• _Records to use_
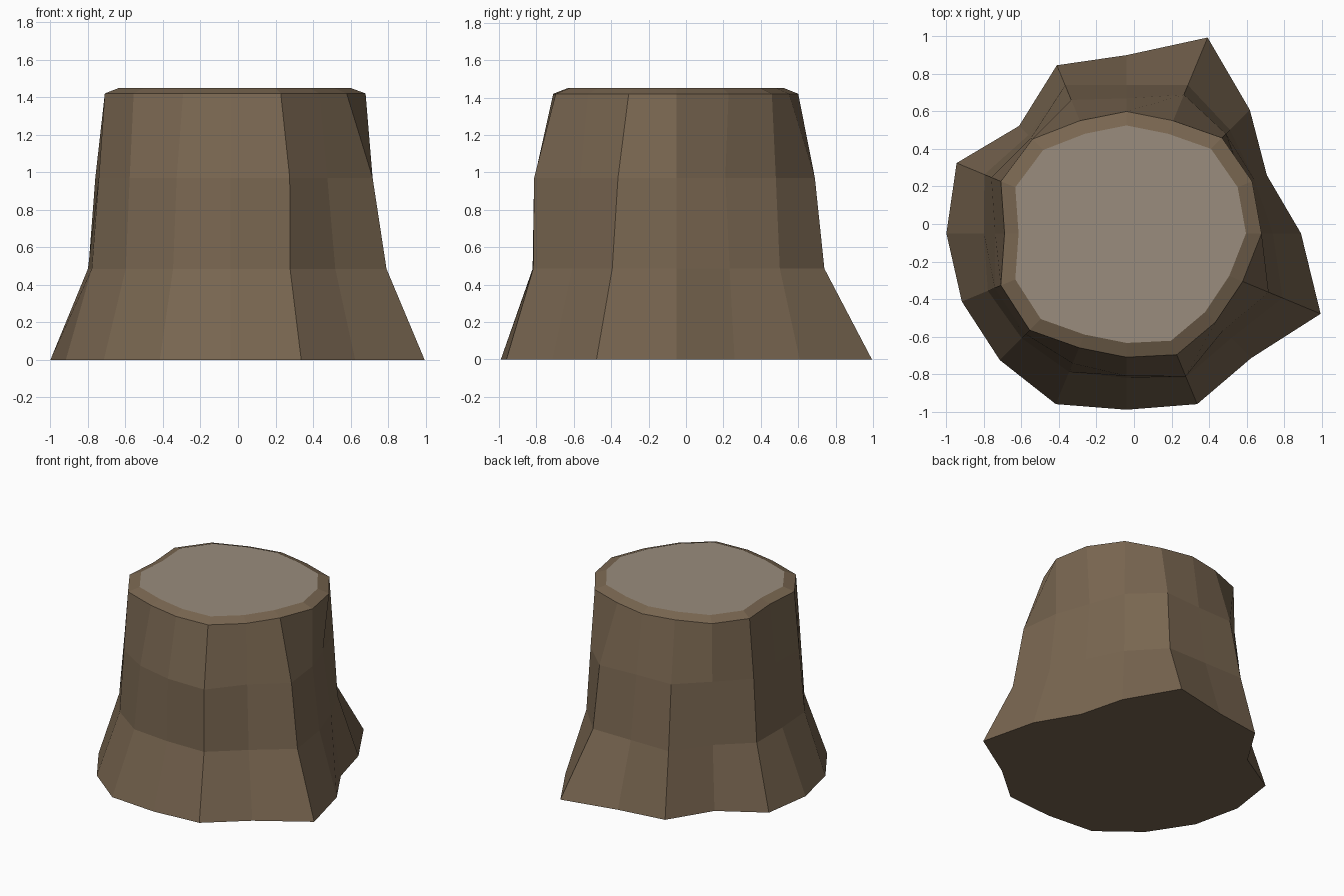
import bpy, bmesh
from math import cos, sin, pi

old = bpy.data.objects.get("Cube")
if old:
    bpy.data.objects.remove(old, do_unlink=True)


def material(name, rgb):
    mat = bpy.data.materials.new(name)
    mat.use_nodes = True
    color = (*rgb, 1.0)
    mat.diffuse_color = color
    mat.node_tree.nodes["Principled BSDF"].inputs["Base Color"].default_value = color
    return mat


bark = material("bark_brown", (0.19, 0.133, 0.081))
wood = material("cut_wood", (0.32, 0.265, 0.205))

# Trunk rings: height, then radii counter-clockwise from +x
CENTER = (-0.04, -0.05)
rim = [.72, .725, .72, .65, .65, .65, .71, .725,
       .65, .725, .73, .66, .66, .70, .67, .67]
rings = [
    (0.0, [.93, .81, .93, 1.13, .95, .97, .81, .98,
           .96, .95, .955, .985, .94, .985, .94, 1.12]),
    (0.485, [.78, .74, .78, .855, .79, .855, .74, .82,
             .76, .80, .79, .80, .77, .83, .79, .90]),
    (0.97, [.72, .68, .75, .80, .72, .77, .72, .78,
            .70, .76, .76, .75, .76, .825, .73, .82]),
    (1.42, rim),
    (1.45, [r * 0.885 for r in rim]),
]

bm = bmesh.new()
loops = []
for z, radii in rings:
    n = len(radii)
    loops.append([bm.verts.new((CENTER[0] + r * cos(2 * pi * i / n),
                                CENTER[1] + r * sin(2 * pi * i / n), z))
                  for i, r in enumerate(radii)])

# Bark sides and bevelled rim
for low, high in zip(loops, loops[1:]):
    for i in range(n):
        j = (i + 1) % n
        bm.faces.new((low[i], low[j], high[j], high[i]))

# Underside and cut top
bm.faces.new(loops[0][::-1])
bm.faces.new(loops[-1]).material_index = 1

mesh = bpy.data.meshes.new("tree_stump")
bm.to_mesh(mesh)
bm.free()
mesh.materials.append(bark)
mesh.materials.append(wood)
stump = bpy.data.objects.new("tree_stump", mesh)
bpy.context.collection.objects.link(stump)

• _What the task asks_
Your response must restate every record above exactly, with each picture omitted.

• _Response to this task_
import bpy, bmesh
from math import cos, sin, pi

old = bpy.data.objects.get("Cube")
if old:
    bpy.data.objects.remove(old, do_unlink=True)


def material(name, rgb):
    mat = bpy.data.materials.new(name)
    mat.use_nodes = True
    color = (*rgb, 1.0)
    mat.diffuse_color = color
    mat.node_tree.nodes["Principled BSDF"].inputs["Base Color"].default_value = color
    return mat


bark = material("bark_brown", (0.19, 0.133, 0.081))
wood = material("cut_wood", (0.32, 0.265, 0.205))

# Trunk rings: height, then radii counter-clockwise from +x
CENTER = (-0.04, -0.05)
rim = [.72, .725, .72, .65, .65, .65, .71, .725,
       .65, .725, .73, .66, .66, .70, .67, .67]
rings = [
    (0.0, [.93, .81, .93, 1.13, .95, .97, .81, .98,
           .96, .95, .955, .985, .94, .985, .94, 1.12]),
    (0.485, [.78, .74, .78, .855, .79, .855, .74, .82,
             .76, .80, .79, .80, .77, .83, .79, .90]),
    (0.97, [.72, .68, .75, .80, .72, .77, .72, .78,
            .70, .76, .76, .75, .76, .825, .73, .82]),
    (1.42, rim),
    (1.45, [r * 0.885 for r in rim]),
]

bm = bmesh.new()
loops = []
for z, radii in rings:
    n = len(radii)
    loops.append([bm.verts.new((CENTER[0] + r * cos(2 * pi * i / n),
                                CENTER[1] + r * sin(2 * pi * i / n), z))
                  for i, r in enumerate(radii)])

# Bark sides and bevelled rim
for low, high in zip(loops, loops[1:]):
    for i in range(n):
        j = (i + 1) % n
        bm.faces.new((low[i], low[j], high[j], high[i]))

# Underside and cut top
bm.faces.new(loops[0][::-1])
bm.faces.new(loops[-1]).material_index = 1

mesh = bpy.data.meshes.new("tree_stump")
bm.to_mesh(mesh)
bm.free()
mesh.materials.append(bark)
mesh.materials.append(wood)
stump = bpy.data.objects.new("tree_stump", mesh)
bpy.context.collection.objects.link(stump)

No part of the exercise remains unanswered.